Let’s try to quickly summarize the bear case.
#1 - Look at the very small number of customers (377) and additions (9) this quarter. This isn’t a real company if they can’t add more customers than that every quarter.
#2 - Reliance on Services Revenue. The product doesn’t sell itself and takes a significant amount of effort to sell, let alone get up and running.
#3 - They aren’t showing any signs of penetrating the mid-market customer.
#4 - Lumpiness
#5 - Guiding only 36% sub growth
#6 - Dell ownership (I will not comment further on that here).
Now let’s look at the quarter and the bull case.
Subscription revenue grew 50% this quarter and 55% for the year. New customers grew 32% this year versus last. The net expansion rate is 149%! Gross Margins increased to 68% from 59%!!! Based solely on the subscription revenues, the EV/S is 12.4 and about half of that on total revenues. That is right in the range for multiple expansion. Yes, yes, go ahead and bring up Nutanix if you must.
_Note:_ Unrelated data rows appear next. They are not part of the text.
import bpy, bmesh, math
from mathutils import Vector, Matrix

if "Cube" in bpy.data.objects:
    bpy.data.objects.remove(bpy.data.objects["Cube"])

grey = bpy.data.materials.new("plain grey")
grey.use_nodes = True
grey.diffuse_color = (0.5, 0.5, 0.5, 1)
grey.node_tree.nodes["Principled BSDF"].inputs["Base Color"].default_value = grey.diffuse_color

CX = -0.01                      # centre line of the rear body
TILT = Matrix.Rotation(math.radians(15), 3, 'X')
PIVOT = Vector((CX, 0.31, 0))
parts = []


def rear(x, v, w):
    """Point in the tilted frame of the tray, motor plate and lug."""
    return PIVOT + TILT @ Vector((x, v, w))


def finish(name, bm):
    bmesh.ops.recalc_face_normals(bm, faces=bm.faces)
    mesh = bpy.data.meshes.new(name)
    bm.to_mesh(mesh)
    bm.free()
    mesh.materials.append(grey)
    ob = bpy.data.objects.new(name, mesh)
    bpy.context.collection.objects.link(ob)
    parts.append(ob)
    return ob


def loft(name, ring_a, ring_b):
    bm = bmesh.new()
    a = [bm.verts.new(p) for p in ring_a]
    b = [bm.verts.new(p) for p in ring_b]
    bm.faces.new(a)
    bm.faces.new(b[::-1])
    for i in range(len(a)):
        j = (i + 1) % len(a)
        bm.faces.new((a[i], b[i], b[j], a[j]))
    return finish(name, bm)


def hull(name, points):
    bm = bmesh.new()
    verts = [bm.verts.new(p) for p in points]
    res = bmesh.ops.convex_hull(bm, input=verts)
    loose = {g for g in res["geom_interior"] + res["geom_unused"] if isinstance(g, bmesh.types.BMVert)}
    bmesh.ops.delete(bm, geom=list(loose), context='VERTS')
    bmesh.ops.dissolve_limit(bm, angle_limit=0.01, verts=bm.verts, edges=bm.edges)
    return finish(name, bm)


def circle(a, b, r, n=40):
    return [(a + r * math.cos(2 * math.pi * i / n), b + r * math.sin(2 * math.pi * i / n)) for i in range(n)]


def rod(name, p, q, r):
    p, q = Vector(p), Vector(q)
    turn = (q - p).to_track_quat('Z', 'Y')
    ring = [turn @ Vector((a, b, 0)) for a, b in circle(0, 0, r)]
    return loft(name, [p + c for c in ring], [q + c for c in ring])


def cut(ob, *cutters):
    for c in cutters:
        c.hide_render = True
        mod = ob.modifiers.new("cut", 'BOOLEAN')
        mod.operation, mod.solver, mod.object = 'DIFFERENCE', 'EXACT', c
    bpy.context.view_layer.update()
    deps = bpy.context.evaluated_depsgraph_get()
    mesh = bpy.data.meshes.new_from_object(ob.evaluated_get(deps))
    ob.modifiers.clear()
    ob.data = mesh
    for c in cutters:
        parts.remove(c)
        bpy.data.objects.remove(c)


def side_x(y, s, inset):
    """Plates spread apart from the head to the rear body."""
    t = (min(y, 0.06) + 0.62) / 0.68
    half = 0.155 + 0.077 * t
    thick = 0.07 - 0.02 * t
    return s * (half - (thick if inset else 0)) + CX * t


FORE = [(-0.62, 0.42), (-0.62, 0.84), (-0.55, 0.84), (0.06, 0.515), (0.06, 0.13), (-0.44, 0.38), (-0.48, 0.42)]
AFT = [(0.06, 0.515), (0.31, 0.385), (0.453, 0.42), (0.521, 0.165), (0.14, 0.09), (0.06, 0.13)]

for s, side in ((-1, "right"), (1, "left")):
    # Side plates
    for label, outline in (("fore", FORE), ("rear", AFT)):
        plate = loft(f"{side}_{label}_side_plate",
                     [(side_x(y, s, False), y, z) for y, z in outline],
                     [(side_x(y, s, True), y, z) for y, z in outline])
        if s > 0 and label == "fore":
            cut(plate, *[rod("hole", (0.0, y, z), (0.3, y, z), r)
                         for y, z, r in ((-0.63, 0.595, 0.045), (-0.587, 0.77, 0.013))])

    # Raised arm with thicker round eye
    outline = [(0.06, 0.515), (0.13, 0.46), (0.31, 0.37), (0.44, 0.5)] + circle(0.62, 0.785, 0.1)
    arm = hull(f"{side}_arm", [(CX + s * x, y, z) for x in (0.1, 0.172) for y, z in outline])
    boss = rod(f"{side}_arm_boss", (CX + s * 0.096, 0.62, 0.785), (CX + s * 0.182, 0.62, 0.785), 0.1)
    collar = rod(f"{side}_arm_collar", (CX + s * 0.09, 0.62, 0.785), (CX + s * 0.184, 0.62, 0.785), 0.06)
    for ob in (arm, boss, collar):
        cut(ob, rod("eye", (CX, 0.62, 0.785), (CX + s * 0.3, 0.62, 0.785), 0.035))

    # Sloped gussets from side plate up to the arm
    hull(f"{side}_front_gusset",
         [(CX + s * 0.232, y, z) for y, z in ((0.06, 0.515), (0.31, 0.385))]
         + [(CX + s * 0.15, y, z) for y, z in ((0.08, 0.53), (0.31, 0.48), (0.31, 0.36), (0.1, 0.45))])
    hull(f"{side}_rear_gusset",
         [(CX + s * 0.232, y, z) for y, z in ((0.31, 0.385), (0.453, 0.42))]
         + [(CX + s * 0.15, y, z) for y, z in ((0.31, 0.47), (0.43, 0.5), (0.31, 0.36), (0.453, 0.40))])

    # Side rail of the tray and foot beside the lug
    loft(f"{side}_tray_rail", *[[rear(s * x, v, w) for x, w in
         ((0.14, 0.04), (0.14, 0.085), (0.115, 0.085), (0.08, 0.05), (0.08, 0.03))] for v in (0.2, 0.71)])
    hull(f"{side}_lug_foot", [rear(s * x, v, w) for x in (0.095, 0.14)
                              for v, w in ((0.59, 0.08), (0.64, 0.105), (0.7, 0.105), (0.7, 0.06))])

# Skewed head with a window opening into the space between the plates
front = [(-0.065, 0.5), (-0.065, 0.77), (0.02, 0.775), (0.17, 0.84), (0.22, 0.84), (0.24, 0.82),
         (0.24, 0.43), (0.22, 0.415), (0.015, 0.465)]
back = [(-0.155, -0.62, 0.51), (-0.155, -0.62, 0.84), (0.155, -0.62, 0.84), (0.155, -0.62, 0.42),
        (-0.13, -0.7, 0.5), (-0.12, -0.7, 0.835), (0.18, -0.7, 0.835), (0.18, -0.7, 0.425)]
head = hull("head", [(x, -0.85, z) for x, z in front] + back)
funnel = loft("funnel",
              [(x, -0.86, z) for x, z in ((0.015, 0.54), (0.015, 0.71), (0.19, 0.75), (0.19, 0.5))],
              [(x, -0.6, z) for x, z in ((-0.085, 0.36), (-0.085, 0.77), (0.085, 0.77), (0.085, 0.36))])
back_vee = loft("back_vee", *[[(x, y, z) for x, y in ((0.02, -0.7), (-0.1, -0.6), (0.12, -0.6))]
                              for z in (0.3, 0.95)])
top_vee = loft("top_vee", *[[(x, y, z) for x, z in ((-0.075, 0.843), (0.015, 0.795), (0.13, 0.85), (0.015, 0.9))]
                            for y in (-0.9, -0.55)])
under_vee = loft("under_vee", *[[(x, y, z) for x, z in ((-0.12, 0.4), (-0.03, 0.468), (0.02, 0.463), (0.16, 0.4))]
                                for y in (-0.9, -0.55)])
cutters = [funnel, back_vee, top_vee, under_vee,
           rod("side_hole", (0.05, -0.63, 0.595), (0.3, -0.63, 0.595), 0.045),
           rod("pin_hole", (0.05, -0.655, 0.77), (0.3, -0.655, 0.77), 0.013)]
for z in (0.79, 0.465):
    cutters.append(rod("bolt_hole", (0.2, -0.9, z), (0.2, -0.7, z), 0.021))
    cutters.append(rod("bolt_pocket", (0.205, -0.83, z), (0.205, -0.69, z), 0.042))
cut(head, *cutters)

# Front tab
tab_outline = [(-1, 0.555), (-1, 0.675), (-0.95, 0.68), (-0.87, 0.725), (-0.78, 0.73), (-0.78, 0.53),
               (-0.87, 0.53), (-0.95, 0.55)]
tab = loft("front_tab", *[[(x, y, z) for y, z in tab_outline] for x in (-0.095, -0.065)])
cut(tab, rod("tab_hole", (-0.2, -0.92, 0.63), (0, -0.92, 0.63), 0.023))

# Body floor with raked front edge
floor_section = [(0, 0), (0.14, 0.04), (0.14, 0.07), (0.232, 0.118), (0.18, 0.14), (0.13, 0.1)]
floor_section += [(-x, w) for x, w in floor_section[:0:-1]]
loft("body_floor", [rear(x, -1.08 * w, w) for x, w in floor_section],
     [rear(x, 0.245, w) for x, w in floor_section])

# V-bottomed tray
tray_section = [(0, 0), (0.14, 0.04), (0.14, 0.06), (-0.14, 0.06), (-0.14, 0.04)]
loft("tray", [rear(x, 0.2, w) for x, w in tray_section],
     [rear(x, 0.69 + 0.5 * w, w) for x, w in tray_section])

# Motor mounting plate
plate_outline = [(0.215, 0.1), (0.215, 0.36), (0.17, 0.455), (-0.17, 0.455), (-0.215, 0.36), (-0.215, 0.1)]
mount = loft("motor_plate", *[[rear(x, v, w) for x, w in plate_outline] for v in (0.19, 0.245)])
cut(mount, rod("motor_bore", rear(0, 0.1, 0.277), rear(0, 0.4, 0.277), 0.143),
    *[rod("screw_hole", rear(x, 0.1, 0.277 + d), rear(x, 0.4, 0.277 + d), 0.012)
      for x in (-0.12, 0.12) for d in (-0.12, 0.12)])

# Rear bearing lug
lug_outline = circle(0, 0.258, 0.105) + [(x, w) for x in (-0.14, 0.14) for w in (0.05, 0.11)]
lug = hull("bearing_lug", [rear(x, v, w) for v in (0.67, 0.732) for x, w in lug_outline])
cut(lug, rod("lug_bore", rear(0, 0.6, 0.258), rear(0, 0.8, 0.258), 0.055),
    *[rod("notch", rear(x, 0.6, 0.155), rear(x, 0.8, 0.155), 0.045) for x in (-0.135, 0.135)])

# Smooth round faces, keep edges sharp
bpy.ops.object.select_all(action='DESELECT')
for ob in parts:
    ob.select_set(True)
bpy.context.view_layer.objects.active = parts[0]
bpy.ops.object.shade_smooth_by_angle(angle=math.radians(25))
The conference call seemed very positive. I believe everyone is afraid of having only 9 new customers in a quarter. First, new customers this year grew 32% and combined with the superior expansion rate, this sets up very nicely. Second, the risk/reward scenario on customer growth seems favorable. SI partners will help fuel this growth. We don’t hear of Pivotal’s customers being unhappy with their service and, in fact, agile software development appears to reap vast rewards. I think it was Ford or another auto maker who had to pare back usage or some such thing which I will call FUD. They are diversifying their verticals quite well. Read the call for further info.
PAS appears to be a more holistic buy-in for customers while PKS with a bit lower ASP may help gain new customers faster. But one may ask, who cares? They have penetrated 33% of the Fortune 100. Lots of opportunity left there. They are, in fact, growing customers quickly enough to see great revenue growth when figuring in the expansion rate.
Would love to hear why others think this is wrong.